Thursday, May 3, 2018

Robert C. Brooks Jr. Honored

In November of 2003, a resolution to rename the Slidell Curriculum Center for longtime educator Robert C. Brooks, Jr., was passed by the St. Tammany Parish School Board.  The action was taken to recognize the many contributions of Professor Brooks to the public school system.

Robert C. Brooks, Jr., began his teaching career in 1932 in north Louisiana, moving to St. Tammany in 1936 to serve as an Agriculture teacher. 

He spent 39 1/2 years as teacher, coach, and principal at St. Tammany Parish Training School, later renamed St. Tammany High School, and then St. Tammany Junior High School.

According to a resolution adopted by the School Board, Professor Brooks positively impacted the lives of thousands of children and served as a mentor to hundreds of educators, during his career and after his retirement. "Professor Brooks wisely served the community and School System during his tenure and oversaw the first school accreditation in the School System at the St. Tammany Parish Training School," the school board's resolution stated. "Professor Brooks will be remembered for his dignity, educational leadership, and high standards and expectations for students and educators."

Here are some photographs from the March, 2004, ceremony re-naming the facility.
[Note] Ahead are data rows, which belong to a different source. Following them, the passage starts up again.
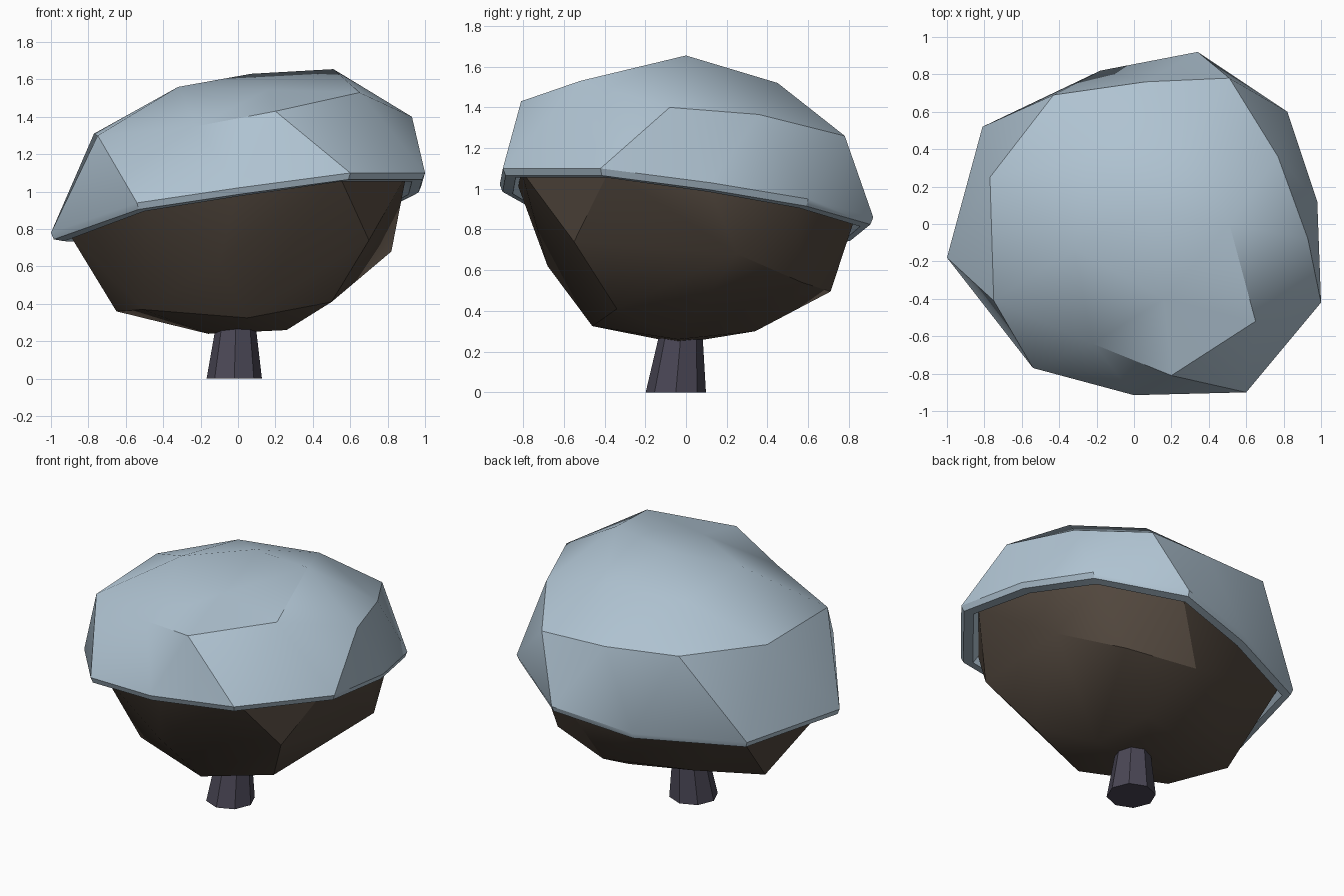
import bpy, bmesh, math
from mathutils import Vector

if "Cube" in bpy.data.objects:
    bpy.data.objects.remove(bpy.data.objects["Cube"])


def material(name, rgb):
    m = bpy.data.materials.new(name)
    m.diffuse_color = (*rgb, 1)
    m.use_nodes = True
    m.node_tree.nodes["Principled BSDF"].inputs["Base Color"].default_value = m.diffuse_color
    return m


BLUE = material("pale slate blue", (0.43, 0.545, 0.64))
BROWN = material("dark brown", (0.085, 0.064, 0.048))
PURPLE = material("dusky purple", (0.068, 0.062, 0.090))


def finish(bm, name, mat, angle=None):
    bmesh.ops.recalc_face_normals(bm, faces=bm.faces[:])
    me = bpy.data.meshes.new(name)
    bm.to_mesh(me)
    bm.free()
    me.materials.append(mat)
    ob = bpy.data.objects.new(name, me)
    bpy.context.collection.objects.link(ob)
    if angle:
        bpy.ops.object.select_all(action='DESELECT')
        ob.select_set(True)
        bpy.context.view_layer.objects.active = ob
        bpy.ops.object.shade_smooth_by_angle(angle=math.radians(angle))
    return ob


# tilted cap: dented upper half of a 10-segment icosphere
pole = (0.07, 0.07, 1.63)
crown = [(0.51, 0, 1.655), (0.28, 0.45, 1.52), (-0.25, 0.36, 1.50),
         (-0.32, -0.13, 1.56), (0.16, -0.4, 1.545)]
shoulder = [(0.93, -0.08, 1.40), (0.77, 0.36, 1.365), (0.51, 0.78, 1.26),
            (0.06, 0.76, 1.27), (-0.43, 0.69, 1.31), (-0.77, 0.25, 1.31),
            (-0.75, -0.41, 1.30), (-0.22, -0.64, 1.35), (0.2, -0.81, 1.43),
            (0.65, -0.52, 1.53)]
rim = [(0.98, 0.12, 1.03), (0.82, 0.6, 0.95), (0.34, 0.92, 0.86),
       (-0.18, 0.82, 0.78), (-0.81, 0.52, 0.775), (-1.0, -0.18, 0.78),
       (-0.54, -0.77, 0.94), (0.0, -0.915, 1.02), (0.6, -0.9, 1.10),
       (1.0, -0.42, 1.10)]


def scaled_rim(s, dz):
    return [(x * s, y * s, z + dz) for x, y, z in rim]


bm = bmesh.new()
top = bm.verts.new(pole)
c, s, e = [[bm.verts.new(p) for p in ring] for ring in (crown, shoulder, rim)]
for i in range(5):
    j = (i + 1) % 5
    a, m, b = s[2 * i], s[2 * i + 1], s[2 * j]
    for f in ((top, c[i], c[j]), (c[i], a, m), (c[i], m, c[j]), (c[j], m, b)):
        bm.faces.new(f)
for k in range(10):
    n = (k + 1) % 10
    bm.faces.new((s[k], e[k], s[n]))
    bm.faces.new((s[n], e[k], e[n]))
# thin lip turning under the rim
last = e
for scale, dz in ((0.985, -0.035), (0.93, -0.045), (0.88, 0.02)):
    ring = [bm.verts.new(p) for p in scaled_rim(scale, dz)]
    for k in range(10):
        n = (k + 1) % 10
        bm.faces.new((last[k], ring[k], ring[n], last[n]))
    last = ring
bm.faces.new(last)
finish(bm, "cap", BLUE, 30)

# faceted body below the cap
body = scaled_rim(0.90, -0.01) + [
    (-0.65, 0.1, 0.36), (0.11, 0.71, 0.495), (0.82, 0.25, 0.68),
    (0.18, 0.34, 0.30), (0.26, -0.04, 0.26), (0.5, -0.34, 0.41),
    (0.05, -0.46, 0.325), (-0.16, -0.03, 0.24), (-0.35, 0.42, 0.43),
    (0.70, -0.55, 0.74), (0.54, 0.57, 0.54), (-0.1, -0.68, 0.62),
    (-0.51, -0.29, 0.37)]
bm = bmesh.new()
for p in body:
    bm.verts.new(p)
hull = bmesh.ops.convex_hull(bm, input=bm.verts[:])
loose = [v for v in bm.verts if not v.link_faces]
bmesh.ops.delete(bm, geom=loose, context='VERTS')
finish(bm, "body", BROWN, 30)

# short tapered stem, eight sided
bm = bmesh.new()
bmesh.ops.create_cone(bm, cap_ends=True, segments=8, radius1=0.148,
                      radius2=0.098, depth=0.34)
for v in bm.verts:
    t = (v.co.z + 0.17) / 0.34
    v.co += Vector((-0.02 + 0.01 * t, -0.05 + 0.03 * t, 0.17))
finish(bm, "stem", PURPLE)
Click on the images to make them larger and more readable.

After Hurricane Katrina destroyed the building in 2005 with several feet of flood water, it was decided to rebuild St. Tammany Junior High and the adjacent Robert C. Brooks, Jr. Curriculum Center.  The facility had provided space for several offices, including the Adult Education program and other special classrooms as well as the Slidell Pathways School. 

Plans for rebuilding the Robert C. Brooks, Jr. Educational Complex were accepted by the School Board at the May 8, 2008,  Board meeting. At a Committee As A Whole meeting on May 1, 2008, Deputy Superintendent Trey Folse informed the Board that the plans had been well-received by all those who attended the public meeting held  in April. 

Mr. Brooks had been told of the rebuilding plans by his daughter, Dr. June Paul, and on April 30, 2008, he passed away at the age of 104, the day before the committee as a whole meeting. 

The School Board unanimously approved a $10 million contract in October 2008 after nearly all the funds for the 37,000-plus-square-foot complex were approved by the Federal Emergency Management Agency.

Two years later, some five years after being destroyed by Hurricane Katrina, the new $10 million Robert C. Brooks Jr. Educational Complex was ready to once again house the Slidell Pathways School, the Slidell area's talented arts program and the parish's adult education program.

The rebuilt Brooks Curriculum Center, Slidell, LA

At the 2010 re-dedication ceremony, Brooks' grandson, Xavier "Skip" Paul, said, "He was a great disciplinarian, and at that time, many kids benefited from the way that he was. He touched a lot of lives in this community. He was a very special person, and I guess you have to be to live 104 years."

The building, now named the Brooks Educational Complex, was designed by Gasaway, Gasaway and Bankston Architects. According to their website, the structure is "a 37,581 s.f. educational complex comprised of two separate facilities designed to withstand 130 mph winds. 

"The main facility houses the Slidell Pathways Curriculum, area talented arts program, and the Options curriculum. The secondary facility houses the Parish’s adult education program and administration, conference room and a large meeting room which will allow the School Board to hold several meetings each year on the east side of the parish. The site amenities include a walking track, green house and full basketball court."

In an effort to be energy efficient, shading devices were designed to reduce solar gain, and the use of LED lighting will also help reduce energy consumption. Floor to ceiling windows allow for ample natural light to penetrate into the spaces reducing energy costs and improve the performance and concentration of the students. The use of adjustable perforated window shades also helps to reduce glare, the architects stated.